* **What you need to do**
Set down all of the records word for word.

[Stored data entries]
----

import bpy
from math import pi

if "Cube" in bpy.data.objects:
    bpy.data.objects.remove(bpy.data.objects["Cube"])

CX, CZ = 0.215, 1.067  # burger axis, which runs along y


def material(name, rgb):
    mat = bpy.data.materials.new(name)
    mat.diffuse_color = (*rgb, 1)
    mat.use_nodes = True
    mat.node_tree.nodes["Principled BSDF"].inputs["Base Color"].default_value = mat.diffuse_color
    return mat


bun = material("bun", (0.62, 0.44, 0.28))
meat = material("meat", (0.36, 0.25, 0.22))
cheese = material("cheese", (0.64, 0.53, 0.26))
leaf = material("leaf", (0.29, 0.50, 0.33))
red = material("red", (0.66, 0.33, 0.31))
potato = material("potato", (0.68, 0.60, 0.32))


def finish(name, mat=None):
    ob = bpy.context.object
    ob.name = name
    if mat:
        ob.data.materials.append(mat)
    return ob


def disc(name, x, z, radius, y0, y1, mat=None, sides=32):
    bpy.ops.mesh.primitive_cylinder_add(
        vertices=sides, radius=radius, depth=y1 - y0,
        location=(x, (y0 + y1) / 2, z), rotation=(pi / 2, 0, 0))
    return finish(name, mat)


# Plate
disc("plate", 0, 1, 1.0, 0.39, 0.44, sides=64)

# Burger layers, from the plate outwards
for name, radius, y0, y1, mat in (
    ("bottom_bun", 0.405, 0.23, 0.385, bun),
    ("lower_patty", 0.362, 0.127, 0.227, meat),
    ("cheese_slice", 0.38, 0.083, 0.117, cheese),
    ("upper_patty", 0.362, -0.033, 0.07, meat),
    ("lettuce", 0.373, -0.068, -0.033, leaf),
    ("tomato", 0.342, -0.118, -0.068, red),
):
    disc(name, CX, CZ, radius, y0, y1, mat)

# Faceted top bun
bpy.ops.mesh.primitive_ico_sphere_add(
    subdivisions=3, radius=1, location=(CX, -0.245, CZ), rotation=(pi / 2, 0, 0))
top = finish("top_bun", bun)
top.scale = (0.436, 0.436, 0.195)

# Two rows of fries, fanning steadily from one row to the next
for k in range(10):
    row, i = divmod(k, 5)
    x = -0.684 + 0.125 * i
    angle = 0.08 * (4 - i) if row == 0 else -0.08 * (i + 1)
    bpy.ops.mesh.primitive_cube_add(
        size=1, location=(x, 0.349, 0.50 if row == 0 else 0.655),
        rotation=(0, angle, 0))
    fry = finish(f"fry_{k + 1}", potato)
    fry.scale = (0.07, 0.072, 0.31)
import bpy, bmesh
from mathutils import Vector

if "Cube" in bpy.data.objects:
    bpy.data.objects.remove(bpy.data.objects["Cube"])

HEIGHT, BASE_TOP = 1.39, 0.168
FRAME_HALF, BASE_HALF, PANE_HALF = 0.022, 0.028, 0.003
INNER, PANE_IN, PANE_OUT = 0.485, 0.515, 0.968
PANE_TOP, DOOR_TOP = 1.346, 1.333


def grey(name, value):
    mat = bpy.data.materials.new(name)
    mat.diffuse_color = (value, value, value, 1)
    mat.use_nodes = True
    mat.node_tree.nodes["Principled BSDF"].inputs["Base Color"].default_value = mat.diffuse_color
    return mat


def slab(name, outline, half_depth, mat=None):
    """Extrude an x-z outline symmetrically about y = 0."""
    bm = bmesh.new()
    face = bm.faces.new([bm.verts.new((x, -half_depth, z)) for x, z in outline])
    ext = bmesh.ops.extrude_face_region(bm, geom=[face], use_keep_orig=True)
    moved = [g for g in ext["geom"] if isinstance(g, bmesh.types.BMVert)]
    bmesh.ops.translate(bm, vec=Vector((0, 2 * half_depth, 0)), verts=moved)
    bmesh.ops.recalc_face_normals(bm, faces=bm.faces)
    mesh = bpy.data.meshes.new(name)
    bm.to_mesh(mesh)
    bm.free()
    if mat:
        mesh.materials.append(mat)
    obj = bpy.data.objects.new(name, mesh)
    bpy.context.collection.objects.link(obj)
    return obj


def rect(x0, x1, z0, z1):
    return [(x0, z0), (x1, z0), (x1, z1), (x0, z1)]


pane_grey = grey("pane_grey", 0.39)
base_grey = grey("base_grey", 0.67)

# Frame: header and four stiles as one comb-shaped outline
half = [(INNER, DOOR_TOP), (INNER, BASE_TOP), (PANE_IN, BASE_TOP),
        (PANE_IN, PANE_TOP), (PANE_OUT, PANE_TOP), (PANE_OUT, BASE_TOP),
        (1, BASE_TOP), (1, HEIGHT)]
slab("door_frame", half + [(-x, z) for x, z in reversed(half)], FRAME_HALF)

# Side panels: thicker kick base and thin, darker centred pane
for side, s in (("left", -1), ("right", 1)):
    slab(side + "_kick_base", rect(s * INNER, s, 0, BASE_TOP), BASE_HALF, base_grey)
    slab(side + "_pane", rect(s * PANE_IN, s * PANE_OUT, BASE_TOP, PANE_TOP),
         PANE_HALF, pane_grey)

----

* **Exercise result**
import bpy
from math import pi

if "Cube" in bpy.data.objects:
    bpy.data.objects.remove(bpy.data.objects["Cube"])

CX, CZ = 0.215, 1.067  # burger axis, which runs along y


def material(name, rgb):
    mat = bpy.data.materials.new(name)
    mat.diffuse_color = (*rgb, 1)
    mat.use_nodes = True
    mat.node_tree.nodes["Principled BSDF"].inputs["Base Color"].default_value = mat.diffuse_color
    return mat


bun = material("bun", (0.62, 0.44, 0.28))
meat = material("meat", (0.36, 0.25, 0.22))
cheese = material("cheese", (0.64, 0.53, 0.26))
leaf = material("leaf", (0.29, 0.50, 0.33))
red = material("red", (0.66, 0.33, 0.31))
potato = material("potato", (0.68, 0.60, 0.32))


def finish(name, mat=None):
    ob = bpy.context.object
    ob.name = name
    if mat:
        ob.data.materials.append(mat)
    return ob


def disc(name, x, z, radius, y0, y1, mat=None, sides=32):
    bpy.ops.mesh.primitive_cylinder_add(
        vertices=sides, radius=radius, depth=y1 - y0,
        location=(x, (y0 + y1) / 2, z), rotation=(pi / 2, 0, 0))
    return finish(name, mat)


# Plate
disc("plate", 0, 1, 1.0, 0.39, 0.44, sides=64)

# Burger layers, from the plate outwards
for name, radius, y0, y1, mat in (
    ("bottom_bun", 0.405, 0.23, 0.385, bun),
    ("lower_patty", 0.362, 0.127, 0.227, meat),
    ("cheese_slice", 0.38, 0.083, 0.117, cheese),
    ("upper_patty", 0.362, -0.033, 0.07, meat),
    ("lettuce", 0.373, -0.068, -0.033, leaf),
    ("tomato", 0.342, -0.118, -0.068, red),
):
    disc(name, CX, CZ, radius, y0, y1, mat)

# Faceted top bun
bpy.ops.mesh.primitive_ico_sphere_add(
    subdivisions=3, radius=1, location=(CX, -0.245, CZ), rotation=(pi / 2, 0, 0))
top = finish("top_bun", bun)
top.scale = (0.436, 0.436, 0.195)

# Two rows of fries, fanning steadily from one row to the next
for k in range(10):
    row, i = divmod(k, 5)
    x = -0.684 + 0.125 * i
    angle = 0.08 * (4 - i) if row == 0 else -0.08 * (i + 1)
    bpy.ops.mesh.primitive_cube_add(
        size=1, location=(x, 0.349, 0.50 if row == 0 else 0.655),
        rotation=(0, angle, 0))
    fry = finish(f"fry_{k + 1}", potato)
    fry.scale = (0.07, 0.072, 0.31)
import bpy, bmesh
from mathutils import Vector

if "Cube" in bpy.data.objects:
    bpy.data.objects.remove(bpy.data.objects["Cube"])

HEIGHT, BASE_TOP = 1.39, 0.168
FRAME_HALF, BASE_HALF, PANE_HALF = 0.022, 0.028, 0.003
INNER, PANE_IN, PANE_OUT = 0.485, 0.515, 0.968
PANE_TOP, DOOR_TOP = 1.346, 1.333


def grey(name, value):
    mat = bpy.data.materials.new(name)
    mat.diffuse_color = (value, value, value, 1)
    mat.use_nodes = True
    mat.node_tree.nodes["Principled BSDF"].inputs["Base Color"].default_value = mat.diffuse_color
    return mat


def slab(name, outline, half_depth, mat=None):
    """Extrude an x-z outline symmetrically about y = 0."""
    bm = bmesh.new()
    face = bm.faces.new([bm.verts.new((x, -half_depth, z)) for x, z in outline])
    ext = bmesh.ops.extrude_face_region(bm, geom=[face], use_keep_orig=True)
    moved = [g for g in ext["geom"] if isinstance(g, bmesh.types.BMVert)]
    bmesh.ops.translate(bm, vec=Vector((0, 2 * half_depth, 0)), verts=moved)
    bmesh.ops.recalc_face_normals(bm, faces=bm.faces)
    mesh = bpy.data.meshes.new(name)
    bm.to_mesh(mesh)
    bm.free()
    if mat:
        mesh.materials.append(mat)
    obj = bpy.data.objects.new(name, mesh)
    bpy.context.collection.objects.link(obj)
    return obj


def rect(x0, x1, z0, z1):
    return [(x0, z0), (x1, z0), (x1, z1), (x0, z1)]


pane_grey = grey("pane_grey", 0.39)
base_grey = grey("base_grey", 0.67)

# Frame: header and four stiles as one comb-shaped outline
half = [(INNER, DOOR_TOP), (INNER, BASE_TOP), (PANE_IN, BASE_TOP),
        (PANE_IN, PANE_TOP), (PANE_OUT, PANE_TOP), (PANE_OUT, BASE_TOP),
        (1, BASE_TOP), (1, HEIGHT)]
slab("door_frame", half + [(-x, z) for x, z in reversed(half)], FRAME_HALF)

# Side panels: thicker kick base and thin, darker centred pane
for side, s in (("left", -1), ("right", 1)):
    slab(side + "_kick_base", rect(s * INNER, s, 0, BASE_TOP), BASE_HALF, base_grey)
    slab(side + "_pane", rect(s * PANE_IN, s * PANE_OUT, BASE_TOP, PANE_TOP),
         PANE_HALF, pane_grey)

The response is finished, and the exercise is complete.